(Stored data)
== Segment start ==

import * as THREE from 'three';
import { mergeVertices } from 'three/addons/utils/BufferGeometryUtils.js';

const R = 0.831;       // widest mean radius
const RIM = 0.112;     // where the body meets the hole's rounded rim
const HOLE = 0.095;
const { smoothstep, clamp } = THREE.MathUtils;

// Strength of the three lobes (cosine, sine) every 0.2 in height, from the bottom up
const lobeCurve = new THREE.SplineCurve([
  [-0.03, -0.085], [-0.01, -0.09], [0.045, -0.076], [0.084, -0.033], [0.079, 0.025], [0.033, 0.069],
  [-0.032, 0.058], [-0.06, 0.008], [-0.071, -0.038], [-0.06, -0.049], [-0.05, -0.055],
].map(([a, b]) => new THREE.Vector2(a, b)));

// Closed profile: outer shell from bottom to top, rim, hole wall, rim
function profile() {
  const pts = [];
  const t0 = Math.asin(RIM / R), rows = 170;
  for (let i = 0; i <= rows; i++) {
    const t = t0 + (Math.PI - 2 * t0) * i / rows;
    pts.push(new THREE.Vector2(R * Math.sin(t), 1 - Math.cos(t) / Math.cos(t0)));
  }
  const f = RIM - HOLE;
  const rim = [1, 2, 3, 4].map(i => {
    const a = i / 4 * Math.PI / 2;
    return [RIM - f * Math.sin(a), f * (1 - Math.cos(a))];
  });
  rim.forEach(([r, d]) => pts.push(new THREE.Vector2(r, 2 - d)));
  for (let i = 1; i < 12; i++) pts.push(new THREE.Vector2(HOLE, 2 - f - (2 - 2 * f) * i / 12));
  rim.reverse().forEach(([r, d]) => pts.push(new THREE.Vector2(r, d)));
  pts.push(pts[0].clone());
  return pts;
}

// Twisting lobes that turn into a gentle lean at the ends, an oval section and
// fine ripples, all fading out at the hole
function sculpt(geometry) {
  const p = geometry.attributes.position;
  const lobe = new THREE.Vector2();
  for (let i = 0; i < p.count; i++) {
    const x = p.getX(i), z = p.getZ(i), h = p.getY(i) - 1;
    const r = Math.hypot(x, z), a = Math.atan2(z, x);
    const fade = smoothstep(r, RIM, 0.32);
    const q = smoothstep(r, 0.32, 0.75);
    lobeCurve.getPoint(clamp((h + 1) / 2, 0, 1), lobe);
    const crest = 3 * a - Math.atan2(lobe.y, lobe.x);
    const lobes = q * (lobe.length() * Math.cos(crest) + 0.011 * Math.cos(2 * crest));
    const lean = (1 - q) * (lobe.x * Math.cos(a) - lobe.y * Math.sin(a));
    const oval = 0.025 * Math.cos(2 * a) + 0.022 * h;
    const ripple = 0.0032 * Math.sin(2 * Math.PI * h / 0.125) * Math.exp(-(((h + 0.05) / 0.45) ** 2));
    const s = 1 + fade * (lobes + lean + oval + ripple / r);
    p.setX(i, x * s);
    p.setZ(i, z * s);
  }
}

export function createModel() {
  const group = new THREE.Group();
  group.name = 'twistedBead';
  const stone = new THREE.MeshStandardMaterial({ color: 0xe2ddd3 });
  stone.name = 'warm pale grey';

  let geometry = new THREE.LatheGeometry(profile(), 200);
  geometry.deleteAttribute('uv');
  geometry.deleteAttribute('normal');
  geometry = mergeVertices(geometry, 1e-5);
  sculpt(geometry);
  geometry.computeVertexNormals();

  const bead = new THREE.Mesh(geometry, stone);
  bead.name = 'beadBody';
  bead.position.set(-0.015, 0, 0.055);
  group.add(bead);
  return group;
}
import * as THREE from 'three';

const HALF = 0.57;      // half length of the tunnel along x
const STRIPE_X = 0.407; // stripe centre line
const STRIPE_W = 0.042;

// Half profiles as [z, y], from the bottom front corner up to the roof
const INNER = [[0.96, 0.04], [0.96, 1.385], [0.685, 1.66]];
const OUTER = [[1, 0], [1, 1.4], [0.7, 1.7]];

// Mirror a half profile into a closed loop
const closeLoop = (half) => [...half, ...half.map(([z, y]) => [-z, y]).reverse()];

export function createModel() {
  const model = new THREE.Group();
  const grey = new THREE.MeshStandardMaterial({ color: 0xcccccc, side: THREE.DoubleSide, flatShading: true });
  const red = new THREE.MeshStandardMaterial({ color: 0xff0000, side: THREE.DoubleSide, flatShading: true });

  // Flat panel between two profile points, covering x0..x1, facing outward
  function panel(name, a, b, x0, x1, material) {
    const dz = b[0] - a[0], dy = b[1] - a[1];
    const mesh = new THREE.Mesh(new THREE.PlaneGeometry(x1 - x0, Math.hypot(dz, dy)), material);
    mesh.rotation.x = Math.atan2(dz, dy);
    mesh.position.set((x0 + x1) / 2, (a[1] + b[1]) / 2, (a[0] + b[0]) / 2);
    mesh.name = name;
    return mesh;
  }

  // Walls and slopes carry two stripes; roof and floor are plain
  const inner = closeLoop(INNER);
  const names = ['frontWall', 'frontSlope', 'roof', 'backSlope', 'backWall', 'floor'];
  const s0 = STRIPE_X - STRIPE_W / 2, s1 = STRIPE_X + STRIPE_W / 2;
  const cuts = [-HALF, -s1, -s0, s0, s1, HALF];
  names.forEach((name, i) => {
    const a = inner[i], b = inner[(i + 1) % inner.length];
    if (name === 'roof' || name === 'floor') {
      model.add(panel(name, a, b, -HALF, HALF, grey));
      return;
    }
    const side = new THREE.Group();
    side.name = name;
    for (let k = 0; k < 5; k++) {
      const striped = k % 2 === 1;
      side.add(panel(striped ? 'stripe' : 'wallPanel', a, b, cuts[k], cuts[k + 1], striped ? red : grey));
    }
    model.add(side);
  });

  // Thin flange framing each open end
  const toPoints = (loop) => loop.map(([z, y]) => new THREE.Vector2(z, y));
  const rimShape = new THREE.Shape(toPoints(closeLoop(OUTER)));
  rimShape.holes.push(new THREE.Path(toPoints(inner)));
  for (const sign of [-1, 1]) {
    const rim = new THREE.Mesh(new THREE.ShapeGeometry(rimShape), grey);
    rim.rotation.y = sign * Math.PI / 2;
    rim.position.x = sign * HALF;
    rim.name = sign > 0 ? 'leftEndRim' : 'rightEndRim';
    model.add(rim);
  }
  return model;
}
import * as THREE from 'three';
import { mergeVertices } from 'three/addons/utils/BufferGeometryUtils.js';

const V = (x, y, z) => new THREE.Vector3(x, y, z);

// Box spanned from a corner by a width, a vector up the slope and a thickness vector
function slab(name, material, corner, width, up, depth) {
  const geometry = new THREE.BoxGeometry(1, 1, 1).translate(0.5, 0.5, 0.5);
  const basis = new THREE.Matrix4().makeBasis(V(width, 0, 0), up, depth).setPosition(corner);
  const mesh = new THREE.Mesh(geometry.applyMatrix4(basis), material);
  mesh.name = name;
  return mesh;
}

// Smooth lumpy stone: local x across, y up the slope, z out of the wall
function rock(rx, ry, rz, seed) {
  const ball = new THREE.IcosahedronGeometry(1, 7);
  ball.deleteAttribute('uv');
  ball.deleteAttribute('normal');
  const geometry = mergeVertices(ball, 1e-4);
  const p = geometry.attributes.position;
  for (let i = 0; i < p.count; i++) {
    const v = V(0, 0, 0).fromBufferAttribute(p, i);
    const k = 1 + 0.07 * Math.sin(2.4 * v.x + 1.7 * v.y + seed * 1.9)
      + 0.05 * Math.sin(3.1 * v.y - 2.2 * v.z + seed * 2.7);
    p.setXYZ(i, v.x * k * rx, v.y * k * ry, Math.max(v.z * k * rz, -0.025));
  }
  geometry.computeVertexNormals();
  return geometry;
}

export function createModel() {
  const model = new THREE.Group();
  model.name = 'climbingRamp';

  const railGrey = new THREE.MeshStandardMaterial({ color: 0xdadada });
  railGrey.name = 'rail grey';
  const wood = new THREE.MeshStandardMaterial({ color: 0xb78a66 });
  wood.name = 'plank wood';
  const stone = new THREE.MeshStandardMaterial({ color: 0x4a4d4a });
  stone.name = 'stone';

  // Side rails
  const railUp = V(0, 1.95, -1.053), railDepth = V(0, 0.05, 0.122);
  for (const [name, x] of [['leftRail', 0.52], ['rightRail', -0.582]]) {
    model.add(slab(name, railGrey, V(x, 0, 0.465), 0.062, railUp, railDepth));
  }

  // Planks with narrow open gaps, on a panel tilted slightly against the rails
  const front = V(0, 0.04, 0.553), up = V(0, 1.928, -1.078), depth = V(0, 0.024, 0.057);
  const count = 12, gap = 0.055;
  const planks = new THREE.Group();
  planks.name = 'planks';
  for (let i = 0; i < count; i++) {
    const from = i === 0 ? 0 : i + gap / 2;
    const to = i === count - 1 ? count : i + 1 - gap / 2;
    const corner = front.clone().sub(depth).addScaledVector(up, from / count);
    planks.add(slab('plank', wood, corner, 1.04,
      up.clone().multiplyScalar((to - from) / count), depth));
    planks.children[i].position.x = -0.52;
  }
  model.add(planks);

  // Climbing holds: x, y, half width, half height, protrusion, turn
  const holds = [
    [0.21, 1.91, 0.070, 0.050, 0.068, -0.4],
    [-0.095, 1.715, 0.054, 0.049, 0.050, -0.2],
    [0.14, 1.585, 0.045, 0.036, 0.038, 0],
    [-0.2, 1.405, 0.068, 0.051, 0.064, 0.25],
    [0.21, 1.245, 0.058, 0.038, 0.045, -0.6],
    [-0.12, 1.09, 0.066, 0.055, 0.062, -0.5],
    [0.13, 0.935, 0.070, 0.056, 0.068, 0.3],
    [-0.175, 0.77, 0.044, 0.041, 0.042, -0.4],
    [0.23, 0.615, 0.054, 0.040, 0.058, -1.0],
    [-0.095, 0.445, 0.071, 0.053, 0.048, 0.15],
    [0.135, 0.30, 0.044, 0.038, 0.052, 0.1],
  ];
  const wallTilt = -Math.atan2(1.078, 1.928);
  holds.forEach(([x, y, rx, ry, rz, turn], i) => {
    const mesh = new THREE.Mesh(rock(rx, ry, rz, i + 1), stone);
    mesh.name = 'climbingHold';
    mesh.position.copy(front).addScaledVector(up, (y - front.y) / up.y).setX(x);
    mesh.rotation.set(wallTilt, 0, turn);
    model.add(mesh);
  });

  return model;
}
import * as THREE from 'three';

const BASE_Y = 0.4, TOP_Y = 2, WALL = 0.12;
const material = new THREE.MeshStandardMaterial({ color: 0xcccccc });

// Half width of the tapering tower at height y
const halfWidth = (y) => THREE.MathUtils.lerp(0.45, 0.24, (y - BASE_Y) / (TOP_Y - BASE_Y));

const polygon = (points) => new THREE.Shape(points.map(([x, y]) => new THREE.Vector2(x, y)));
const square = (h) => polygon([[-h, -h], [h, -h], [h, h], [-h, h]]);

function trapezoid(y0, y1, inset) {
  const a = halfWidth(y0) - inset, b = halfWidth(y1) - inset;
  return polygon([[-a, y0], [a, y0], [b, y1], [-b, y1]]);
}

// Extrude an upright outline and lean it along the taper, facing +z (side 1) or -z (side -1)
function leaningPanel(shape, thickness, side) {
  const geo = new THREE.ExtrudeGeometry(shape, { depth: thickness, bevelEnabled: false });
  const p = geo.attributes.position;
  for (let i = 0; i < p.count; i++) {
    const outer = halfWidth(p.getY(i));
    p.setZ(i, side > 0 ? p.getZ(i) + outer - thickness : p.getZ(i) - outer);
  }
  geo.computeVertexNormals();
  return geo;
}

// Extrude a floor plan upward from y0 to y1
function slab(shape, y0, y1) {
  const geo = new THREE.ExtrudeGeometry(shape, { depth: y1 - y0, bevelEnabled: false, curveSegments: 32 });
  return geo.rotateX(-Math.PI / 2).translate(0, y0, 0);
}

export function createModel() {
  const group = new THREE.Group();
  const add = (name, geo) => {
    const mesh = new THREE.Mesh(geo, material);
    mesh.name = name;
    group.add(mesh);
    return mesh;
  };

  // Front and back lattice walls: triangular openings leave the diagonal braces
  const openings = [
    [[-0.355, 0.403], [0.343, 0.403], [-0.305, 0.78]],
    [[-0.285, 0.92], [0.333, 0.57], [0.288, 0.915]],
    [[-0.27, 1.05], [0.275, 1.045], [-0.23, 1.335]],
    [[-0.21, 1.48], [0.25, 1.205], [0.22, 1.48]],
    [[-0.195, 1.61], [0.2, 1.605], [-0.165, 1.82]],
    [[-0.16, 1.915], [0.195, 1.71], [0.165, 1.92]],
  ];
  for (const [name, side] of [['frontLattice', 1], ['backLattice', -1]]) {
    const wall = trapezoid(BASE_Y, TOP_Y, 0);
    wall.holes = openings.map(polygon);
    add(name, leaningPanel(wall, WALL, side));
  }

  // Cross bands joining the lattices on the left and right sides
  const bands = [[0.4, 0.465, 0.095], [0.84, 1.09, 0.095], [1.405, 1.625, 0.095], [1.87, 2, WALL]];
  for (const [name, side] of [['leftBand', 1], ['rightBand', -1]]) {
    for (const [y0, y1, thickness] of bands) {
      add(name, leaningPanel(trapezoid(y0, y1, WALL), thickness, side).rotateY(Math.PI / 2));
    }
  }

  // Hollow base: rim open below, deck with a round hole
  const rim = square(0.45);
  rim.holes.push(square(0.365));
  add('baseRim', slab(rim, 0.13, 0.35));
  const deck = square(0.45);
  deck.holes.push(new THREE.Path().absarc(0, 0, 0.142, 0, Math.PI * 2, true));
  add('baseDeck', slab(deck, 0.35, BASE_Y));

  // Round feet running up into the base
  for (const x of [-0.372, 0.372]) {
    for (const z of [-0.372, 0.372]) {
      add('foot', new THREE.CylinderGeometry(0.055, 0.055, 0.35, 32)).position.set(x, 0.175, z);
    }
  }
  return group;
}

== Segment end ==

Sift through the entries and copy every line with "slab".

• [Problem solution]
function slab(name, material, corner, width, up, depth) {
    model.add(slab(name, railGrey, V(x, 0, 0.465), 0.062, railUp, railDepth));
    planks.add(slab('plank', wood, corner, 1.04,
function slab(shape, y0, y1) {
  add('baseRim', slab(rim, 0.13, 0.35));
  add('baseDeck', slab(deck, 0.35, BASE_Y));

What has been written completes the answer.